[miningmx.com] – HAVING lived in South Africa for several years, if there is one thing that I know about South Africans, it is that they debate the big issues with great passion. Fortunately so, because the challenges facing us today are critical for the mining industry, and even more so for the country.
Our ability to debate and question, be constructive but direct, will shape how – and how quickly – we are able to transition from a relatively low productivity country to Africa’s finest productivity destination, and one that is able to hold its own in global competitiveness rankings.
Our future depends on the ability of our people and leaders to stand up, be accountable and be prepared to give and take some hard words.
Nowhere is this more pertinent than in the mining industry. Mining (and the products of mining) drives 45% of the world’s economy, disturbs less than 1% of the world’s surface, and is absolutely critical to our daily lives and the future of our civilisation.
In South Africa, more than 13 million people depend on the value it generates. But as an industry and as a country, we face three tough truths:
1. Most parties outside of South Africa are not vested in our forward-looking success beyond their own interests, and we cannot look to them to build our future.
2. We have, by Citibank estimates, the largest minerals inventory in the world, but are ranked outside the top 50 mining jurisdictions in the world. We need to look inside ourselves to understand why.
3. We have come a long way in the last two years in terms of policy debates but there are still several major issues that we have to resolve. Until then, the world will not look differently at South Africa, particularly in the context of the mining industry.
Facing those truths, and coming together to interrogate those issues constructively and openly, is the mark of a country that is truly prepared to do what it takes to create the future we all want.
Every one of us must look in the mirror and ask ourselves, what brought us to this point? What did we get right, or wrong? What have we done to make a difference, and do we understand what we need to do better?
This is particularly relevant for the mineral resources sector.

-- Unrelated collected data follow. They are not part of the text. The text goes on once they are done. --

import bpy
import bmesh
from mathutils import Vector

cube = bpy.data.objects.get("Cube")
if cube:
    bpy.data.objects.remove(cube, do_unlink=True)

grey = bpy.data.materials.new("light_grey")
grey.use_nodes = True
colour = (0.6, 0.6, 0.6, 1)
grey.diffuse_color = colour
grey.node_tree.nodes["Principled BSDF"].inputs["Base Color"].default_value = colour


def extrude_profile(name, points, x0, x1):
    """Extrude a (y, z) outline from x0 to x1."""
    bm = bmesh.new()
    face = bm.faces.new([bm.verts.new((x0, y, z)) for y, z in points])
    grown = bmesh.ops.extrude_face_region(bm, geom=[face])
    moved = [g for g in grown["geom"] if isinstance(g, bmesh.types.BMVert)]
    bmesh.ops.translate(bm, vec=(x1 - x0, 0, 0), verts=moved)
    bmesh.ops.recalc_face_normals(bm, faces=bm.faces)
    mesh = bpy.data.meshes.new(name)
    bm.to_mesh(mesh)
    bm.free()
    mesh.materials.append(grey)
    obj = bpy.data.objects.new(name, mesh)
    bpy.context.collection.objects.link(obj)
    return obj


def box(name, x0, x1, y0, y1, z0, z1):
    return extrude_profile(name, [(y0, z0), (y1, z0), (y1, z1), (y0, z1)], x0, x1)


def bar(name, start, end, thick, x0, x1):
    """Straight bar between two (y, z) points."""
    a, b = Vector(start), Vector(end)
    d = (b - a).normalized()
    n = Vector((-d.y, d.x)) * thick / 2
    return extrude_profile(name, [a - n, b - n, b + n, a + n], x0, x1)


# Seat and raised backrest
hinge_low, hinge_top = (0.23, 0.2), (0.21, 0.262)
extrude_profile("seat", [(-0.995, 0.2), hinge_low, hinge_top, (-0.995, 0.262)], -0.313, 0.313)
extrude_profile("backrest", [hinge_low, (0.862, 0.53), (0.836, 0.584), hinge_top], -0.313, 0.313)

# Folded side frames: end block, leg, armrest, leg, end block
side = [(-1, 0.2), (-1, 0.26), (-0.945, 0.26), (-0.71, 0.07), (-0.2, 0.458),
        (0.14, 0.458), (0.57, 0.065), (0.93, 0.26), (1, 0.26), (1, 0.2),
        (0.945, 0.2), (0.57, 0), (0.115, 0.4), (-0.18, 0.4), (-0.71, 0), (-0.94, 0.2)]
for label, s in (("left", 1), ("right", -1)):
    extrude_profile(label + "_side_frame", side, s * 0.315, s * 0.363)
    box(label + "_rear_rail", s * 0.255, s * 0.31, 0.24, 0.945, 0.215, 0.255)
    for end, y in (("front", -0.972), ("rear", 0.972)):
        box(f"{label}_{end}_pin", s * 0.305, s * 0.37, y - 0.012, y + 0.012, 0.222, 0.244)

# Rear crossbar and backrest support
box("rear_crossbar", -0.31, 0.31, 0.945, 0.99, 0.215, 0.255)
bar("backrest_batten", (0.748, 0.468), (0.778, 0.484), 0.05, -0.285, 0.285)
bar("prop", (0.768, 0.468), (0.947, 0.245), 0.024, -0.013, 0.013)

Between 2007 and 2012 alone, real value in terms of the prices of our companies listed on the JSE declined 30%, and yet the rest of the JSE performed exceptionally well.
No one can afford to stand by and let the next 10 years be another “lost decade’ for this industry. We have to be clear about where we are and what we see over the next ten years in terms of change and modernisation, and we have to bring everyone with us.
South Africa has the opportunity to demonstrate its leadership, both in terms of the way it structures the country for business, and more importantly, in the way it structures the country for growth.
In my view, the mining industry has an opportunity to be the leader in that debate. In fact, given what we represent to the country, we simply must stand up and argue and debate and collaborate.
The future is ours to create and no one else will do it for us. Now is the moment to take that opportunity and make this the country that we all dream it can be.
Mark Cutifani was appointed CEO of Anglo American in 2012. He was previously CEO of AngloGold Ashanti Limited, a position he held since 2007. Before joining AngloGold Ashanti, Mark Cutifani was COO at Vale Inco where he was responsible for Vale’s global nickel business. Prior to this he held senior executive positions with the Normandy Group, Sons of Gwalia, Western Mining Corporation, Kalgoorlie Consolidated Gold Mines and CRA (Rio Tinto).
He graduated from Wollongong University, New South Wales, with a BSc in Engineering and in 2013, was awarded an honorary doctorate.
This article was published as one of two expert forewords to Miningmx’s 2015 edition of Rainmakers & Potstirrers.